╔══
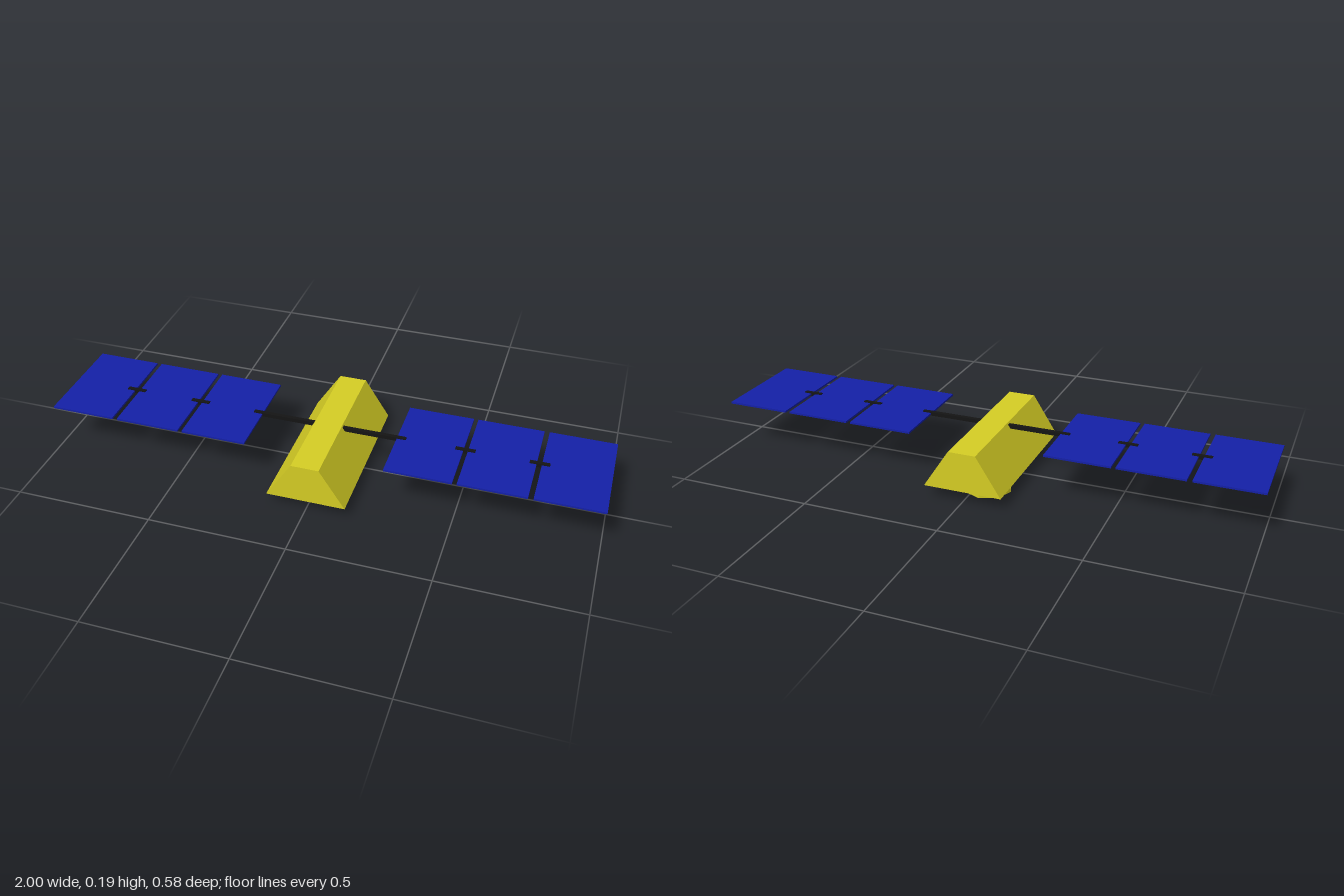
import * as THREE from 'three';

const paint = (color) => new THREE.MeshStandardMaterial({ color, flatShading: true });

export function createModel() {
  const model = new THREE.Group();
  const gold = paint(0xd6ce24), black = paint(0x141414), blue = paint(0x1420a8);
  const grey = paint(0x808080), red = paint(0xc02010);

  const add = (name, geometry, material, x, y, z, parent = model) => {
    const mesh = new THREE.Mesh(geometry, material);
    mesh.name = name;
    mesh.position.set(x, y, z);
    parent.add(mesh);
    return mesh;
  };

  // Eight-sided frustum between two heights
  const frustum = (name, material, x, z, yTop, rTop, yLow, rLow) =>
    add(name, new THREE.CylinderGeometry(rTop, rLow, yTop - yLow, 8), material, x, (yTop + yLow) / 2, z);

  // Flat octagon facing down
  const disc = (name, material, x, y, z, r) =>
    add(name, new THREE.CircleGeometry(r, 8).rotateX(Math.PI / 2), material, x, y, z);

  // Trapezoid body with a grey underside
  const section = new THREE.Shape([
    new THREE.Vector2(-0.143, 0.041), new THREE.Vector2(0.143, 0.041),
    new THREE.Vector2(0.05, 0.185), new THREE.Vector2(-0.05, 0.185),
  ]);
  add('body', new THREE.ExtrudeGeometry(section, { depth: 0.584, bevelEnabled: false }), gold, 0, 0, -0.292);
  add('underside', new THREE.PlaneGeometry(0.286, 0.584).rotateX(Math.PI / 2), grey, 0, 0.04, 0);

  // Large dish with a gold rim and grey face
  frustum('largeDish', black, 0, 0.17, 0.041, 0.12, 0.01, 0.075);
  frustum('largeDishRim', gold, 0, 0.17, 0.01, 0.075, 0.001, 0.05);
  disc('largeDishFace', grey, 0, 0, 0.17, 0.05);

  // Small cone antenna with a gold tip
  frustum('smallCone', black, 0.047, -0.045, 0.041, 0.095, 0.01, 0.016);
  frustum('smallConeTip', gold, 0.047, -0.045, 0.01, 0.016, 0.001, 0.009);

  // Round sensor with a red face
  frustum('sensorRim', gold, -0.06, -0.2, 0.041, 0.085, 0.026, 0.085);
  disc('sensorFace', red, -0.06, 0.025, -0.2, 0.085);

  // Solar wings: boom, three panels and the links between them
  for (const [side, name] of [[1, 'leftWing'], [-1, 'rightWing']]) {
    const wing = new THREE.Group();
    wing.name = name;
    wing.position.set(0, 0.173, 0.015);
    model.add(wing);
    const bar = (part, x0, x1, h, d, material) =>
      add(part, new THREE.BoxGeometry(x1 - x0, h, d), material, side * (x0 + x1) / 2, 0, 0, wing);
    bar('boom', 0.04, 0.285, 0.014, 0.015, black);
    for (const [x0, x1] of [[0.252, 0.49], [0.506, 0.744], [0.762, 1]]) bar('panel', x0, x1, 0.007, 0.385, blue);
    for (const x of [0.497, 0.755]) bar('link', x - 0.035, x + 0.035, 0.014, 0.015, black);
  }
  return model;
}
╚══
╔══
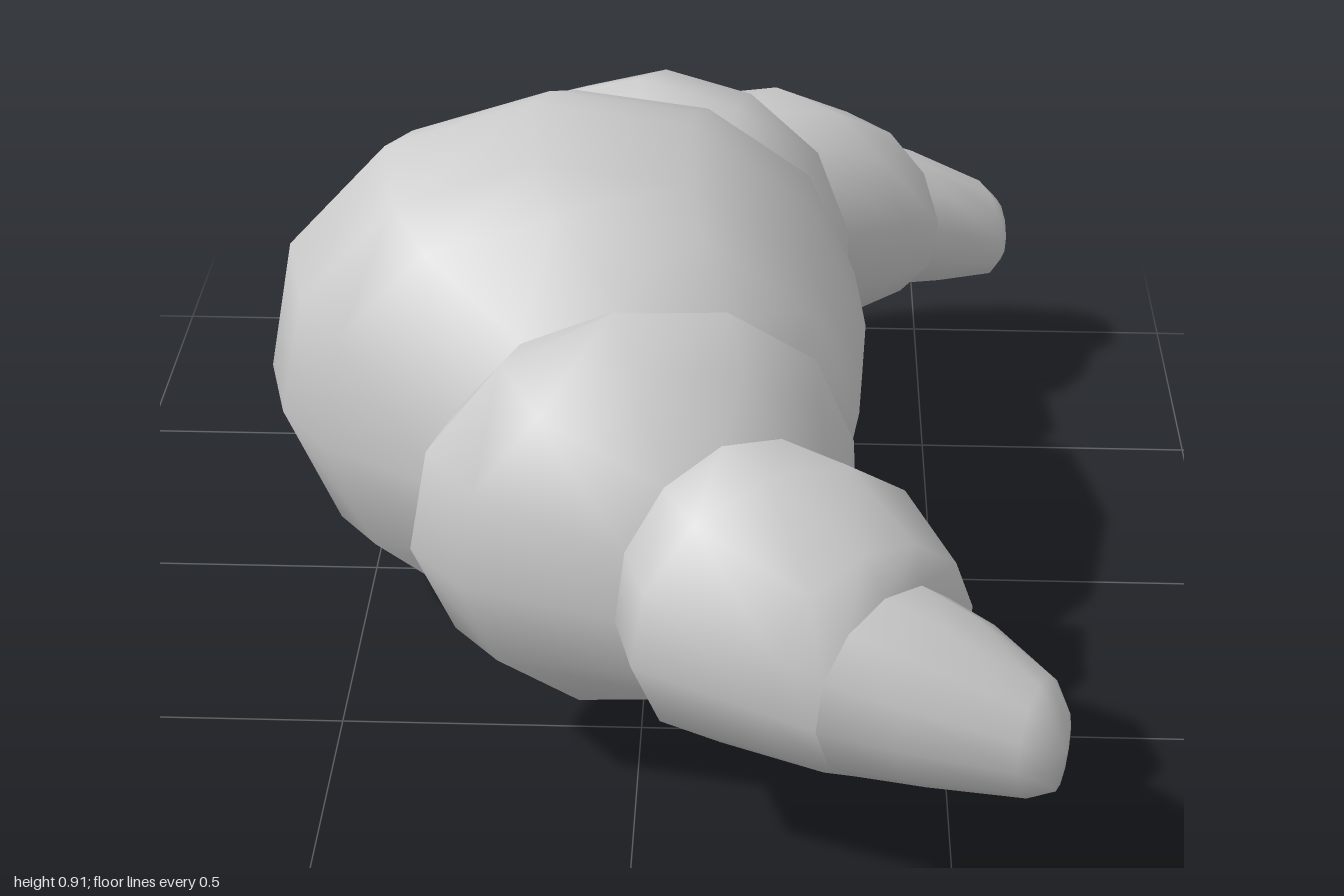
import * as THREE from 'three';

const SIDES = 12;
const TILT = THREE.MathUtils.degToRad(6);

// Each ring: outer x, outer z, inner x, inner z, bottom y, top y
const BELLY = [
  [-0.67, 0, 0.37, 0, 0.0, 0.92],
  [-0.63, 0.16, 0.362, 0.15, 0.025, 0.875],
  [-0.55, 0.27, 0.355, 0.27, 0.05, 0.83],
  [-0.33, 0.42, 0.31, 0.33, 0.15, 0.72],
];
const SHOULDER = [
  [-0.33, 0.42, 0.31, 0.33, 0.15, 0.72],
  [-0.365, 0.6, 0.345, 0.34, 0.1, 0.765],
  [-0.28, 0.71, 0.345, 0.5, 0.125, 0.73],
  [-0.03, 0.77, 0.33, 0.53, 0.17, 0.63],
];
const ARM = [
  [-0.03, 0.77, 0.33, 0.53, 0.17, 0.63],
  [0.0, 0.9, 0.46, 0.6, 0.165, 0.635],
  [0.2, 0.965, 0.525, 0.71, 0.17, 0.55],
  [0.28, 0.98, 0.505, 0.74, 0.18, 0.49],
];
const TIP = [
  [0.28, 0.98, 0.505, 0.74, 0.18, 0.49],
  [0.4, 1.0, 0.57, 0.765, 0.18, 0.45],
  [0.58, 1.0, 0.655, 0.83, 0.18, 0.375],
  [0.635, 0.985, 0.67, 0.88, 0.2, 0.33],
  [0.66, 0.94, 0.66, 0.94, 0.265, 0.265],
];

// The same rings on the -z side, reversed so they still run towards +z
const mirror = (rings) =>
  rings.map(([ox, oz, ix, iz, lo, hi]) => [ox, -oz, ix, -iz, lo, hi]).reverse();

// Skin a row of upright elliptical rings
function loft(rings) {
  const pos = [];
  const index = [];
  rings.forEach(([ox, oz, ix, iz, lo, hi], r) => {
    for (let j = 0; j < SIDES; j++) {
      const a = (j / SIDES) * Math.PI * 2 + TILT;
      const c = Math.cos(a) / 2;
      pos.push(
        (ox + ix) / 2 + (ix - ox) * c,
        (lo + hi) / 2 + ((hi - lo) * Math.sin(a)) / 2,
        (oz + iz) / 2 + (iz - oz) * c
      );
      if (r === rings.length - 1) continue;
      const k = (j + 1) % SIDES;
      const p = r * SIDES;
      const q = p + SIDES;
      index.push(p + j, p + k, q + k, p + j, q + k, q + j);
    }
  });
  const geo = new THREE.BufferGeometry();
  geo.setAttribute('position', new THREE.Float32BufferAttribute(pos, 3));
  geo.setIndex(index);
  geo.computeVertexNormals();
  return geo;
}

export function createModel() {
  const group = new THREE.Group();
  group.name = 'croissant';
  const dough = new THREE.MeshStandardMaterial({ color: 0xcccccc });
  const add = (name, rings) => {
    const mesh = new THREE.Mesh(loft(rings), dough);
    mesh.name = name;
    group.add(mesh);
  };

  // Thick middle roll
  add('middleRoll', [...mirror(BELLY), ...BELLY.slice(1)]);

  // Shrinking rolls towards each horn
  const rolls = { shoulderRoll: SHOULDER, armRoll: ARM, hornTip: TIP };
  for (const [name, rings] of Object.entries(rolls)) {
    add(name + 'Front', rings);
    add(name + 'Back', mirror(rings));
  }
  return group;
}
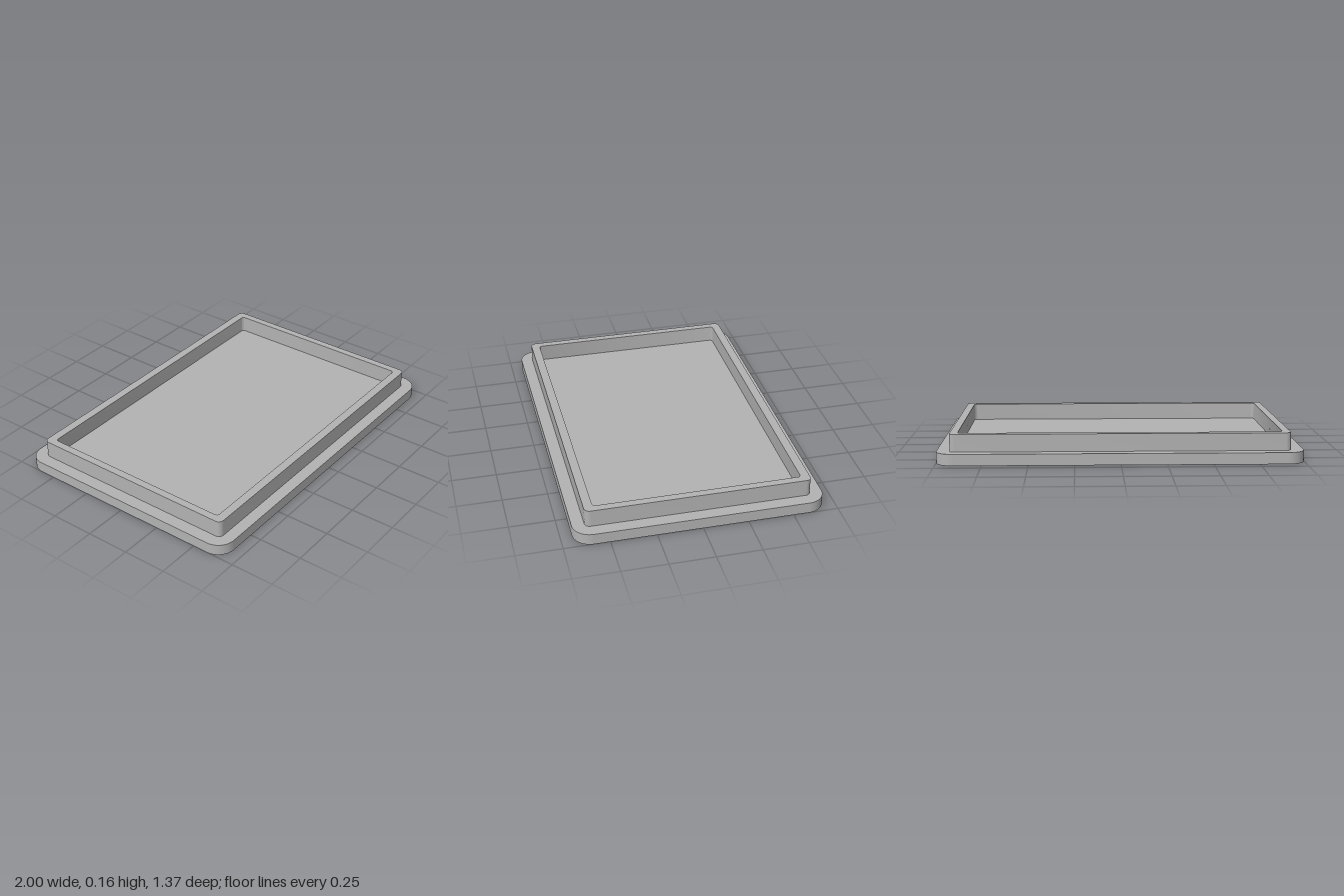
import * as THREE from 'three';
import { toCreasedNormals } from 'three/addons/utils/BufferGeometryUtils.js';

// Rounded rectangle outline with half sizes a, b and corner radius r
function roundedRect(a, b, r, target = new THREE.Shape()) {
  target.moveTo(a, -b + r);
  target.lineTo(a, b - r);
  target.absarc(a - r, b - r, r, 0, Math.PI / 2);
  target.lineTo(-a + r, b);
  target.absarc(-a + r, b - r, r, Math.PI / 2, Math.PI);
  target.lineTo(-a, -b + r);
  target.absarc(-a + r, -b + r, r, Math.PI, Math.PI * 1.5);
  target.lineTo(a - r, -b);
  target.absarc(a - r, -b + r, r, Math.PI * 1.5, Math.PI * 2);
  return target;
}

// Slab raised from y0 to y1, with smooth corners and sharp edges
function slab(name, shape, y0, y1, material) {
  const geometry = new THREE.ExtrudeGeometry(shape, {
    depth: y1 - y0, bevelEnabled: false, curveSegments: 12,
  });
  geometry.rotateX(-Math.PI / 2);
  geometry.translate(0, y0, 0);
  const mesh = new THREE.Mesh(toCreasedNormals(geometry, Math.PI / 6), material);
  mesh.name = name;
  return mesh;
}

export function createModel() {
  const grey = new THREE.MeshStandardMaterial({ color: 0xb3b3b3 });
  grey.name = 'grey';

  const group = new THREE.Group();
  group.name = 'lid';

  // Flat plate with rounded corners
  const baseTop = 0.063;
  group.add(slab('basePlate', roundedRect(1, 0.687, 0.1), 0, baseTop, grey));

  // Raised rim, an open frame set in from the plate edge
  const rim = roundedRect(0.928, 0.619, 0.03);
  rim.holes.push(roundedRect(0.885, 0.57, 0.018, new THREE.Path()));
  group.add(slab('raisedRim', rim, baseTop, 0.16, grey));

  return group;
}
╚══
╔══
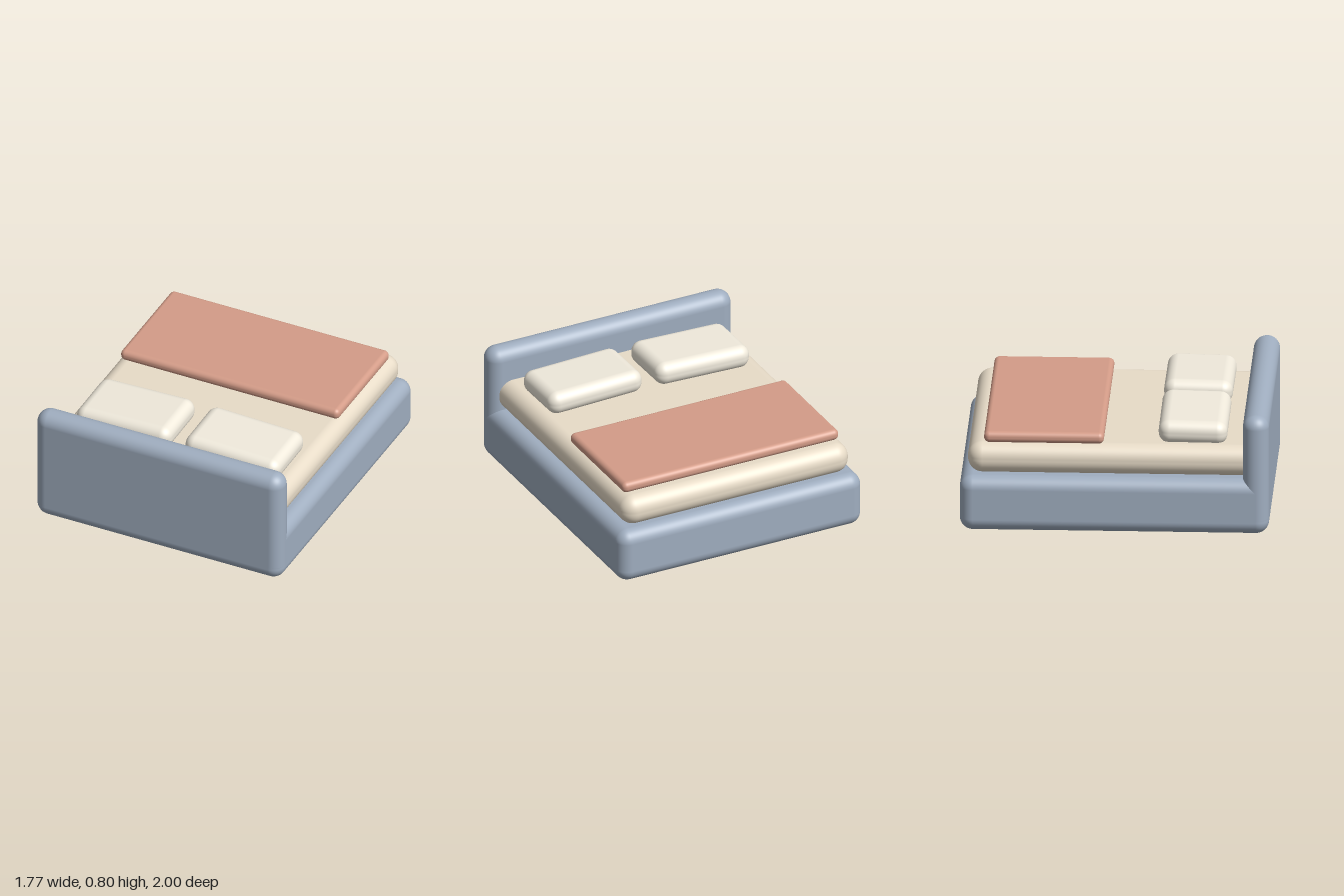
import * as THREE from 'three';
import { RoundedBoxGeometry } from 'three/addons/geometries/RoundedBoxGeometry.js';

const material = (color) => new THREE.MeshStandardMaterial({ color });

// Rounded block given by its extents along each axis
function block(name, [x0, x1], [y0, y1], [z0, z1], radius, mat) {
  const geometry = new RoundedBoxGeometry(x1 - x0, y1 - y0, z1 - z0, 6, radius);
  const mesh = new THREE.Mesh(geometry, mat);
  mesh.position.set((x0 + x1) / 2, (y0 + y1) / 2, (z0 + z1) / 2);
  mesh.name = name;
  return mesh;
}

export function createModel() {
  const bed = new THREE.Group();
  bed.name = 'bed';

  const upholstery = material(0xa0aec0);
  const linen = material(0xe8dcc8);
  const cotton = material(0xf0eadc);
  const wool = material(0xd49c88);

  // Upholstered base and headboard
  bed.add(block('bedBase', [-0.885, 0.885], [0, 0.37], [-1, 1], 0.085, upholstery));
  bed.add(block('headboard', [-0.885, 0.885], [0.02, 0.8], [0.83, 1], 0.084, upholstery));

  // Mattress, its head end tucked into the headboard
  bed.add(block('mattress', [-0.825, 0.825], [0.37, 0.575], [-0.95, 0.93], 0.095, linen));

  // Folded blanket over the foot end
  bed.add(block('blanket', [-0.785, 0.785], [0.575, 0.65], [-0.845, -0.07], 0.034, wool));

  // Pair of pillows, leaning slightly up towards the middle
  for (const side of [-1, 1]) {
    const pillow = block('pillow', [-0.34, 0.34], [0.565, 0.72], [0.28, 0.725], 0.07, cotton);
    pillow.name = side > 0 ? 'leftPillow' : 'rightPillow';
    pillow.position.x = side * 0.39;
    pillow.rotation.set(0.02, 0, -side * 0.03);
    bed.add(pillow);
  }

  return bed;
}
╚══
[Work to be completed] Please give an exact copy of the entries above, from the line with "if (r === rings.length - 1) continue;" down to the line with "Thick middle roll", inclusive, and nothing else.

[Response]
      if (r === rings.length - 1) continue;
      const k = (j + 1) % SIDES;
      const p = r * SIDES;
      const q = p + SIDES;
      index.push(p + j, p + k, q + k, p + j, q + k, q + j);
    }
  });
  const geo = new THREE.BufferGeometry();
  geo.setAttribute('position', new THREE.Float32BufferAttribute(pos, 3));
  geo.setIndex(index);
  geo.computeVertexNormals();
  return geo;
}

export function createModel() {
  const group = new THREE.Group();
  group.name = 'croissant';
  const dough = new THREE.MeshStandardMaterial({ color: 0xcccccc });
  const add = (name, rings) => {
    const mesh = new THREE.Mesh(loft(rings), dough);
    mesh.name = name;
    group.add(mesh);
  };

  // Thick middle roll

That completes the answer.